■ **Directions for this task**
Below are entries. Copy exactly the lines running from the line that holds "(0.02, 0.02, 0.022))" to the line that holds "bmesh.ops.create_cube(bm, size=1)", with both ends included.
==== Material to process
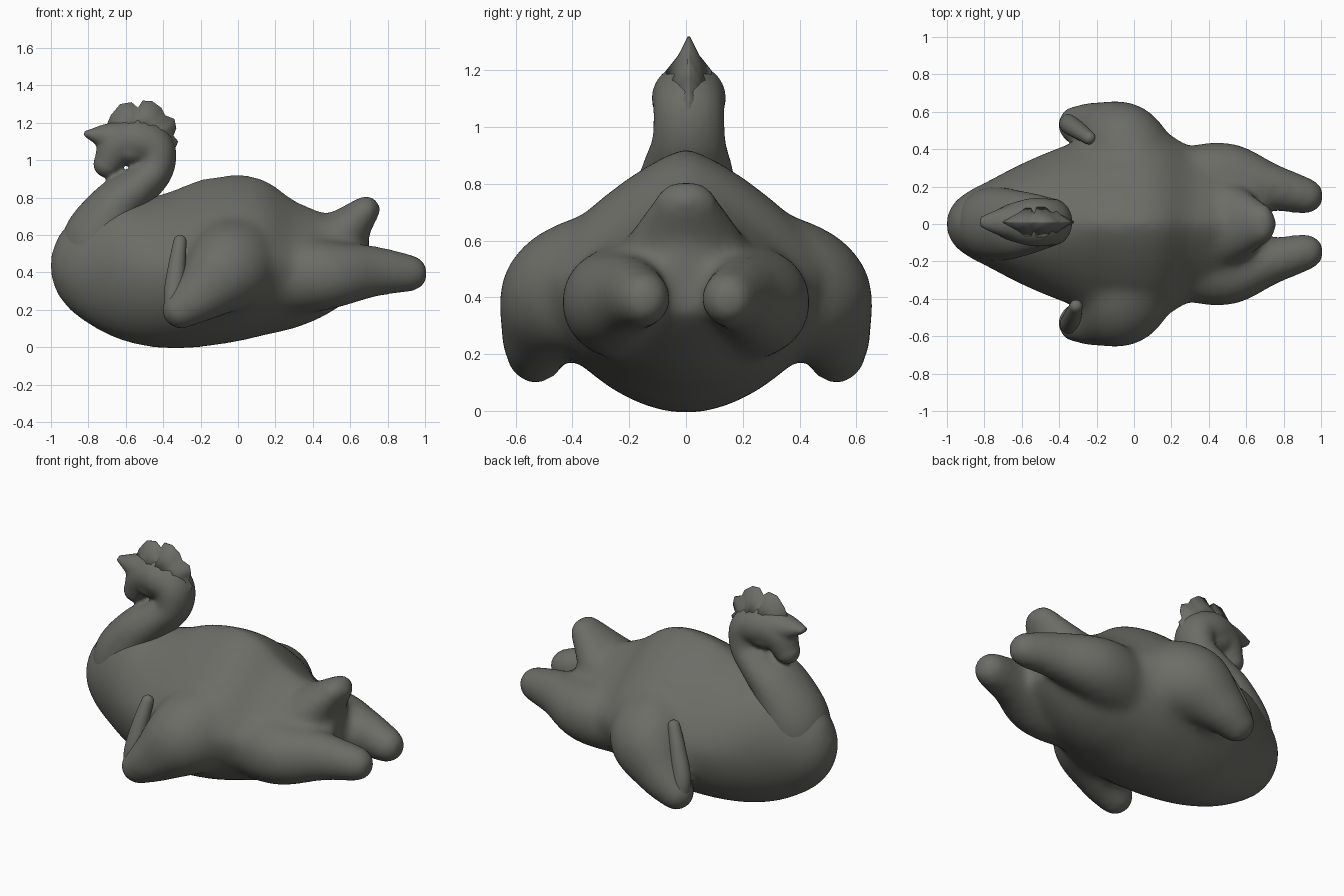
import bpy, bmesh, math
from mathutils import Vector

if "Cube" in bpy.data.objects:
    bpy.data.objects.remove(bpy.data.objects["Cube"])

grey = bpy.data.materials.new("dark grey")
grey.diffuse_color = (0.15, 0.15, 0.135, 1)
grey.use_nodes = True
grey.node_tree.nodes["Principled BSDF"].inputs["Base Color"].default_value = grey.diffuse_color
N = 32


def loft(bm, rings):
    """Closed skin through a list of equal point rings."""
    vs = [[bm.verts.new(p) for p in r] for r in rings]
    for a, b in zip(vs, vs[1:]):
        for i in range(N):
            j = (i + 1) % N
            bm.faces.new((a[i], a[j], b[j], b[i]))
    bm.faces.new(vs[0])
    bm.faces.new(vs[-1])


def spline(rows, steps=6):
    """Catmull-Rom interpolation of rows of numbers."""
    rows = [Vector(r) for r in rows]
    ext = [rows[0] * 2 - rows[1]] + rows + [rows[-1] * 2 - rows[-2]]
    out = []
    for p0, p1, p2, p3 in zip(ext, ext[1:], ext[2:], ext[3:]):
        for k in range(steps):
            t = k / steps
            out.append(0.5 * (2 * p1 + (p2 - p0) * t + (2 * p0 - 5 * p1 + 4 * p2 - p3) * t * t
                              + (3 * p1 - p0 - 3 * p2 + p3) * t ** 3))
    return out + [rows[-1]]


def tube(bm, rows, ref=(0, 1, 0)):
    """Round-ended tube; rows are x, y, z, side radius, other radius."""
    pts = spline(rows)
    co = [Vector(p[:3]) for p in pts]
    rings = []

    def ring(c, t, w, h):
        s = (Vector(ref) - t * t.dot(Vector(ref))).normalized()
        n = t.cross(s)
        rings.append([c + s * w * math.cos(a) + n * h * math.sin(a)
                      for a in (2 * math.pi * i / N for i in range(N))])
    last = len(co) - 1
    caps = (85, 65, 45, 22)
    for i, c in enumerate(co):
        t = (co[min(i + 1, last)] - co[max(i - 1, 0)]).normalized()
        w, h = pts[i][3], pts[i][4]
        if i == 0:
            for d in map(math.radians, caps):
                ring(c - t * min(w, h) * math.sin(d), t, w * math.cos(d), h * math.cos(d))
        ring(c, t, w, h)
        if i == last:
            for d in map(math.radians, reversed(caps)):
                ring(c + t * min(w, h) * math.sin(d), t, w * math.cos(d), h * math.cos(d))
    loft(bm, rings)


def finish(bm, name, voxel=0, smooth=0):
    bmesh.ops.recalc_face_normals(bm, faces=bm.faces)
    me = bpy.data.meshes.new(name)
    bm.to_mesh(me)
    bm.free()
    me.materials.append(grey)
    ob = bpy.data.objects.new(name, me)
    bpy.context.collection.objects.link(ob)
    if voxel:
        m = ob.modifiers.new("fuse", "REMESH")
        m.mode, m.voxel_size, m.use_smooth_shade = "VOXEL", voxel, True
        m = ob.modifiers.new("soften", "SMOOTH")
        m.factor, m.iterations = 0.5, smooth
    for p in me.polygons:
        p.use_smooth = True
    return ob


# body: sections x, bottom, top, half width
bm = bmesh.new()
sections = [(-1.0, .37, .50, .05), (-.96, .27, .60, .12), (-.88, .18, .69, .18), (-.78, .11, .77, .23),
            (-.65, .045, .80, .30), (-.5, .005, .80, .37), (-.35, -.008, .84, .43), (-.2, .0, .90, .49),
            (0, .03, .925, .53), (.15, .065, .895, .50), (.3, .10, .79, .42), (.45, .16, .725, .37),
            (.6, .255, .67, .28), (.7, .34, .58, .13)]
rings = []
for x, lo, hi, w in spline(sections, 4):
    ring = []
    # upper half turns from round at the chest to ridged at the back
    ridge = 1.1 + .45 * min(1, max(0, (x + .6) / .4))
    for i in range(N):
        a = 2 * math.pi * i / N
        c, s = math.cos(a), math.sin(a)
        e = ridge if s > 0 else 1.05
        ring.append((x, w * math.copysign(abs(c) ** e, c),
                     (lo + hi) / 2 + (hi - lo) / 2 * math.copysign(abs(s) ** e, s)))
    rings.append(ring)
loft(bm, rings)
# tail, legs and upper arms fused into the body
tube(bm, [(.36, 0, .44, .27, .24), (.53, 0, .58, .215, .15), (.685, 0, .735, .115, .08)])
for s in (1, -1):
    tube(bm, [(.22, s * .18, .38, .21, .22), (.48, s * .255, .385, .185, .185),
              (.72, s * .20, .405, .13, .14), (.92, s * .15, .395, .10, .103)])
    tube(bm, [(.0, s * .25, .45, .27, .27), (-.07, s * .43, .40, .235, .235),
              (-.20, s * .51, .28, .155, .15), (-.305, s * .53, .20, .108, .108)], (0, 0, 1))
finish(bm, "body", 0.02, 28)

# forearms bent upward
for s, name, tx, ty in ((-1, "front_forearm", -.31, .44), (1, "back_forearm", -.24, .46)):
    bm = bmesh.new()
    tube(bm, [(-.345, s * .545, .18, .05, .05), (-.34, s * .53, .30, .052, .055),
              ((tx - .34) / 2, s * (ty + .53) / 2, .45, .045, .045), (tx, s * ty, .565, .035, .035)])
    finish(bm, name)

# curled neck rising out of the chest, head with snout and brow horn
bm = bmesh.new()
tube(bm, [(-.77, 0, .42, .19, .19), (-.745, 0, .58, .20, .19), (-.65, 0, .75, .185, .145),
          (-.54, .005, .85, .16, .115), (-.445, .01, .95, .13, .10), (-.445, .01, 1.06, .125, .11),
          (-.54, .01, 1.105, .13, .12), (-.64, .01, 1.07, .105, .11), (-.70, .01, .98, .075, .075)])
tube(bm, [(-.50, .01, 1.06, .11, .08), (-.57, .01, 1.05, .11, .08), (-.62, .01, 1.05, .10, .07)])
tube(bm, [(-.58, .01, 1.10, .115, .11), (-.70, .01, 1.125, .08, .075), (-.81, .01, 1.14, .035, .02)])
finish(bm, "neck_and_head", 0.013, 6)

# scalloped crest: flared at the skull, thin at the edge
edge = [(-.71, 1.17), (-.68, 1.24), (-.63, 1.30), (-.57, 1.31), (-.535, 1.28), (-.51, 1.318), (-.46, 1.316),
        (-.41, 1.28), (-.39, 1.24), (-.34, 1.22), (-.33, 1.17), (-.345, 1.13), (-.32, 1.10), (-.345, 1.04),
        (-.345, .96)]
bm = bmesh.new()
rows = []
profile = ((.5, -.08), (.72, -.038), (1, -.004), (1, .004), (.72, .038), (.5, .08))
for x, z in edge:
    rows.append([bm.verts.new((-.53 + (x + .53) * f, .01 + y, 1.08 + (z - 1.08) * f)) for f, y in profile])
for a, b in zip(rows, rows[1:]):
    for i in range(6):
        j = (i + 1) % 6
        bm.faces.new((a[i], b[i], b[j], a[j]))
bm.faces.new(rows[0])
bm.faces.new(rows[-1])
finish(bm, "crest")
========
==== Material to process
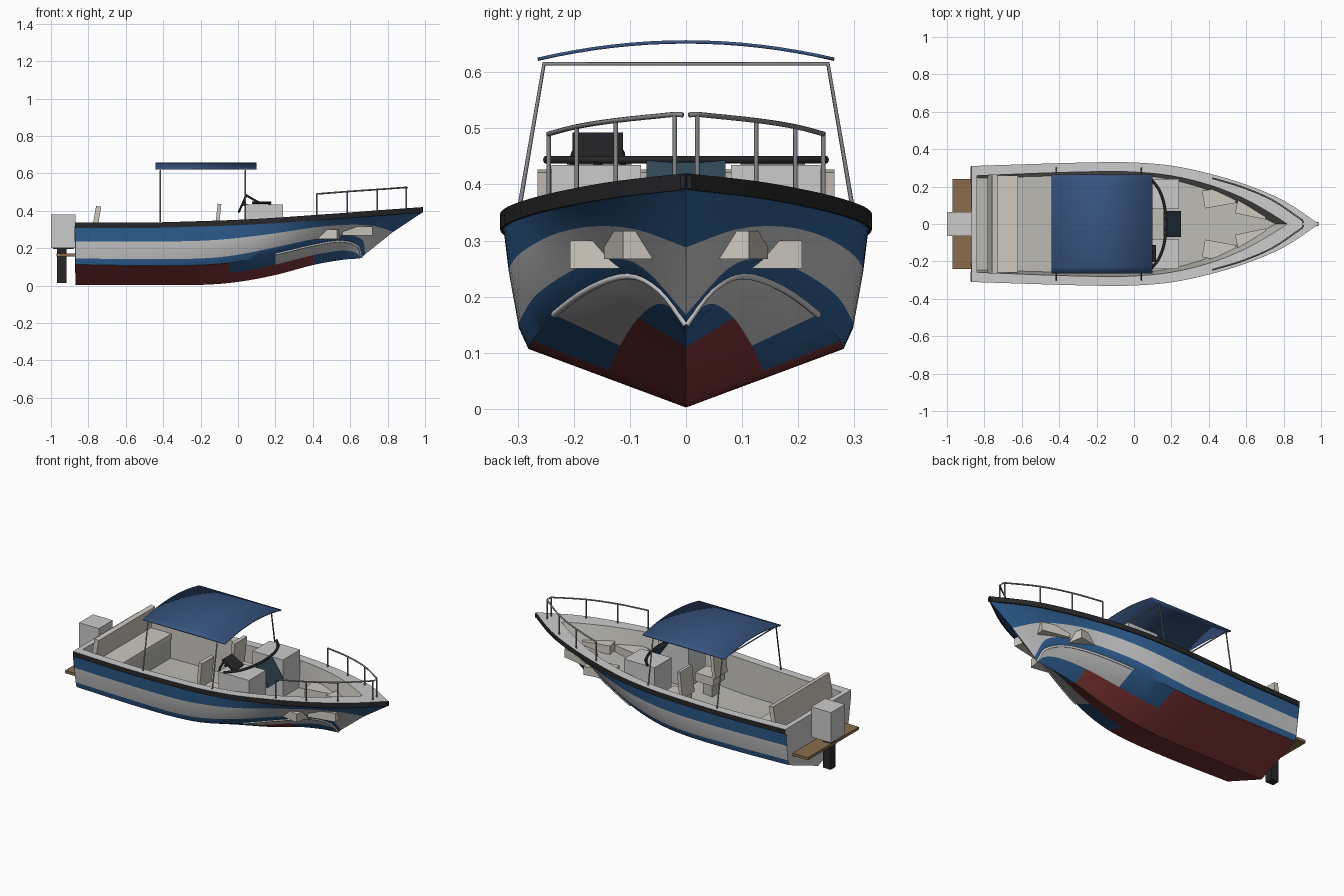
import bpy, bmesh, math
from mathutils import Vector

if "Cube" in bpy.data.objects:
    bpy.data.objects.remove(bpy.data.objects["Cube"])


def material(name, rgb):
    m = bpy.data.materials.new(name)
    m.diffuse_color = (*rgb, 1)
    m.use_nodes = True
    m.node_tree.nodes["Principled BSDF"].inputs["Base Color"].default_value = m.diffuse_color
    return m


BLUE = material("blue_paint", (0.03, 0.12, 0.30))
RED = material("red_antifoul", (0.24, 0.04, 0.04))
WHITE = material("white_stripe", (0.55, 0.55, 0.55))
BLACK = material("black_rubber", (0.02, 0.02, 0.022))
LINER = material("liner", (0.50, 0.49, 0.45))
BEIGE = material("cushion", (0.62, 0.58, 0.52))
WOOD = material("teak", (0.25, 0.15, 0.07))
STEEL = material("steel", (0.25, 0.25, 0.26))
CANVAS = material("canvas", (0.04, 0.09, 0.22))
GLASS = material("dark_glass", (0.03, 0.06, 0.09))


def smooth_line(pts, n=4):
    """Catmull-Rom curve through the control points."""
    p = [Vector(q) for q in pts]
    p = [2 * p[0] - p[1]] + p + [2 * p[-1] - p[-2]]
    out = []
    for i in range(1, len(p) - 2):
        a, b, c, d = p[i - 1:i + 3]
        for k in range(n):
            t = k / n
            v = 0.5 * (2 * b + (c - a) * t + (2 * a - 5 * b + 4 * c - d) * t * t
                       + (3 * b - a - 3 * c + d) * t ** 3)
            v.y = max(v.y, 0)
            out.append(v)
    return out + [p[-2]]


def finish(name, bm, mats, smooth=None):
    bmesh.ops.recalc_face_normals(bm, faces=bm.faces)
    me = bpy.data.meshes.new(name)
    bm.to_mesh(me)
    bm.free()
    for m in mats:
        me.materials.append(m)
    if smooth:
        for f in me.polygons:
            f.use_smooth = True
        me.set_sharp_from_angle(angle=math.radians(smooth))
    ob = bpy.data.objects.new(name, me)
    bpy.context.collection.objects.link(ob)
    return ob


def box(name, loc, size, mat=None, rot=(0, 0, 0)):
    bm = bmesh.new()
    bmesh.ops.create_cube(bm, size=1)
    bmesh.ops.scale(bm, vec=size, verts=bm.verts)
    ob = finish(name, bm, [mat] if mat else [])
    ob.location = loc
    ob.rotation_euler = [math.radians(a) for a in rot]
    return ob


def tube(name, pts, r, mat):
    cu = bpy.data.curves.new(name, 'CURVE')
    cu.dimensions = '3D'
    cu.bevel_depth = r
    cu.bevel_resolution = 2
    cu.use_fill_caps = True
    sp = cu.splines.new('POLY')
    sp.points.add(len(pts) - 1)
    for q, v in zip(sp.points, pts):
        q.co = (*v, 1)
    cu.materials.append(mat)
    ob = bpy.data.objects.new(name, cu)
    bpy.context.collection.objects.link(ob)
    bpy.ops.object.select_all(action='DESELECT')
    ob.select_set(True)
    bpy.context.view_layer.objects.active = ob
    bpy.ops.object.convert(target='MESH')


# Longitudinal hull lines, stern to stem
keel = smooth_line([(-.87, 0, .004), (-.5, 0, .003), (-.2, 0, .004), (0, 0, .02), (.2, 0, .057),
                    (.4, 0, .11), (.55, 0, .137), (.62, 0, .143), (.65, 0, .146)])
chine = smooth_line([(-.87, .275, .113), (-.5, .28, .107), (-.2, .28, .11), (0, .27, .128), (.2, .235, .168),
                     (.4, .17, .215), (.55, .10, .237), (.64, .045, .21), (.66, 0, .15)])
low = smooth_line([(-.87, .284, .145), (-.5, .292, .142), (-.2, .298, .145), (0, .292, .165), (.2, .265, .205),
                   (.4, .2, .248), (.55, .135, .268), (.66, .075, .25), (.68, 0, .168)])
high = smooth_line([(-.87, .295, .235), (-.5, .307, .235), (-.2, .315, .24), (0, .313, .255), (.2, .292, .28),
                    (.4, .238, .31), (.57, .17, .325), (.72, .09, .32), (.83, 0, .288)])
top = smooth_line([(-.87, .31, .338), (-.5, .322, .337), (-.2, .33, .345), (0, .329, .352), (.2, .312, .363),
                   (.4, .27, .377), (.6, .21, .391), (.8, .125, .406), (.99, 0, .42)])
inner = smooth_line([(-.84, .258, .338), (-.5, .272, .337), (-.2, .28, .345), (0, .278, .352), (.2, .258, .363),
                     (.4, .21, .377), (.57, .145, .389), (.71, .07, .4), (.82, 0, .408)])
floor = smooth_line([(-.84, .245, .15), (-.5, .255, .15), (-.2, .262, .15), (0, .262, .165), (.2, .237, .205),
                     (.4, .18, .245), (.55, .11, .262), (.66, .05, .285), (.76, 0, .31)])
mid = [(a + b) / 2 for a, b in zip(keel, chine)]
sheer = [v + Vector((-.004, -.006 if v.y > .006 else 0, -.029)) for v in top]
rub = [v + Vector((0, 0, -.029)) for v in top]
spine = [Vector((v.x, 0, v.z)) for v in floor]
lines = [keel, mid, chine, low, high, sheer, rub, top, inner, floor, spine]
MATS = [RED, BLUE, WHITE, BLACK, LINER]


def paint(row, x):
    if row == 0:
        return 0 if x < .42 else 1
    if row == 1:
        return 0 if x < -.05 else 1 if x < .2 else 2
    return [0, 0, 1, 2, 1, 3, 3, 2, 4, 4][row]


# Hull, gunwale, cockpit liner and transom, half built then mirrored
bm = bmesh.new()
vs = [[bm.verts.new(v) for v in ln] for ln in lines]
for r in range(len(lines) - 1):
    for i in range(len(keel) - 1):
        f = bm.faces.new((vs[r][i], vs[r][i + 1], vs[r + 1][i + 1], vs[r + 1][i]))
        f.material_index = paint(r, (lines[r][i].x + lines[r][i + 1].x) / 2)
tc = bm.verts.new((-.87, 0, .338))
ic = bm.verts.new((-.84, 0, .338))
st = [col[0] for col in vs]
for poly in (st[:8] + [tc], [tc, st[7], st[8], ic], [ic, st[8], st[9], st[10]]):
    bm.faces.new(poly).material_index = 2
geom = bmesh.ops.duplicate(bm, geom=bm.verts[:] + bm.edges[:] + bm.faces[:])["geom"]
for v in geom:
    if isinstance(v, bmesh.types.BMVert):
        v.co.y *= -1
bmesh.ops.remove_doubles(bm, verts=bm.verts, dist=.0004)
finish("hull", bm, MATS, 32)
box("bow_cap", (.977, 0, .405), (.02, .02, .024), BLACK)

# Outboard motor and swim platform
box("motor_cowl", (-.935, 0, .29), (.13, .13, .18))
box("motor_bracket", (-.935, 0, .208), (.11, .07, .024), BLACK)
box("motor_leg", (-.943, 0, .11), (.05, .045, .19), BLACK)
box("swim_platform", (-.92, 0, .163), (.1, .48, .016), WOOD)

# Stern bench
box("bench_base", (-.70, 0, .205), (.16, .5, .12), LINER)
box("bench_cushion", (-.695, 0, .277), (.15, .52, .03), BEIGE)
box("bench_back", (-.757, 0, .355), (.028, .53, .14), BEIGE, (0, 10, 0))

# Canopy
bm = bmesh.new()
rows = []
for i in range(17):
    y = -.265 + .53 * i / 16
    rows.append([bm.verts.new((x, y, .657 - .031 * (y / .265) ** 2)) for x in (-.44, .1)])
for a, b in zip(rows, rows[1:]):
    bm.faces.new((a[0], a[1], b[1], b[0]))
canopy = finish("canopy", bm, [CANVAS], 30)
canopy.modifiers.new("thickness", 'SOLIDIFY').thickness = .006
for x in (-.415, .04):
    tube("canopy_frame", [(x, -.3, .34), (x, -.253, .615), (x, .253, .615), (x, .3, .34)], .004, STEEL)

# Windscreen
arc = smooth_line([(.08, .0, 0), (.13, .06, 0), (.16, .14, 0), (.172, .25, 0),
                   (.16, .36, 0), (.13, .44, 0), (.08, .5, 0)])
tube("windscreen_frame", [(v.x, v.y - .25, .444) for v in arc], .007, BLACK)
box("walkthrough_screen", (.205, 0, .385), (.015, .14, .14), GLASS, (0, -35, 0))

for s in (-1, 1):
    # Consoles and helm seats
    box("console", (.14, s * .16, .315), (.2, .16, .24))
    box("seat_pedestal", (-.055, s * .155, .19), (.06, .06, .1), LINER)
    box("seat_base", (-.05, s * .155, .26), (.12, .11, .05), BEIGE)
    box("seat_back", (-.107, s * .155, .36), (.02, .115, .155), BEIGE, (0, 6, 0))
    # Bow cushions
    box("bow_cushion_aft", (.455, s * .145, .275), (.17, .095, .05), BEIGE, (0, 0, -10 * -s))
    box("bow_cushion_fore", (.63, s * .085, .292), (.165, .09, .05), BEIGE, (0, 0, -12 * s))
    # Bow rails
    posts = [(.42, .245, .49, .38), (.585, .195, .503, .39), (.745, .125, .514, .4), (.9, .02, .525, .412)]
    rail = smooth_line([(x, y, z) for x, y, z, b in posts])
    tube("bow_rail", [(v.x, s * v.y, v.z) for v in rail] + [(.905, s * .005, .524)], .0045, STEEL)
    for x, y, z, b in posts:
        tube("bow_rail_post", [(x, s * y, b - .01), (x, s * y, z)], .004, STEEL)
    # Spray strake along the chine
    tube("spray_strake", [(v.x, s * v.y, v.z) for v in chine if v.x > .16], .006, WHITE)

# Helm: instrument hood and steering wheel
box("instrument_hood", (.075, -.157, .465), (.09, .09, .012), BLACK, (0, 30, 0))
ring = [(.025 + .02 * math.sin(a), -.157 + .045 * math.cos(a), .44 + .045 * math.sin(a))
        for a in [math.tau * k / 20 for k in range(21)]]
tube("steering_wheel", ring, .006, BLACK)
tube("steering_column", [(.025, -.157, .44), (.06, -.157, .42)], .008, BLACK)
========
■ **Answer to this exercise**
BLACK = material("black_rubber", (0.02, 0.02, 0.022))
LINER = material("liner", (0.50, 0.49, 0.45))
BEIGE = material("cushion", (0.62, 0.58, 0.52))
WOOD = material("teak", (0.25, 0.15, 0.07))
STEEL = material("steel", (0.25, 0.25, 0.26))
CANVAS = material("canvas", (0.04, 0.09, 0.22))
GLASS = material("dark_glass", (0.03, 0.06, 0.09))


def smooth_line(pts, n=4):
    """Catmull-Rom curve through the control points."""
    p = [Vector(q) for q in pts]
    p = [2 * p[0] - p[1]] + p + [2 * p[-1] - p[-2]]
    out = []
    for i in range(1, len(p) - 2):
        a, b, c, d = p[i - 1:i + 3]
        for k in range(n):
            t = k / n
            v = 0.5 * (2 * b + (c - a) * t + (2 * a - 5 * b + 4 * c - d) * t * t
                       + (3 * b - a - 3 * c + d) * t ** 3)
            v.y = max(v.y, 0)
            out.append(v)
    return out + [p[-2]]


def finish(name, bm, mats, smooth=None):
    bmesh.ops.recalc_face_normals(bm, faces=bm.faces)
    me = bpy.data.meshes.new(name)
    bm.to_mesh(me)
    bm.free()
    for m in mats:
        me.materials.append(m)
    if smooth:
        for f in me.polygons:
            f.use_smooth = True
        me.set_sharp_from_angle(angle=math.radians(smooth))
    ob = bpy.data.objects.new(name, me)
    bpy.context.collection.objects.link(ob)
    return ob


def box(name, loc, size, mat=None, rot=(0, 0, 0)):
    bm = bmesh.new()
    bmesh.ops.create_cube(bm, size=1)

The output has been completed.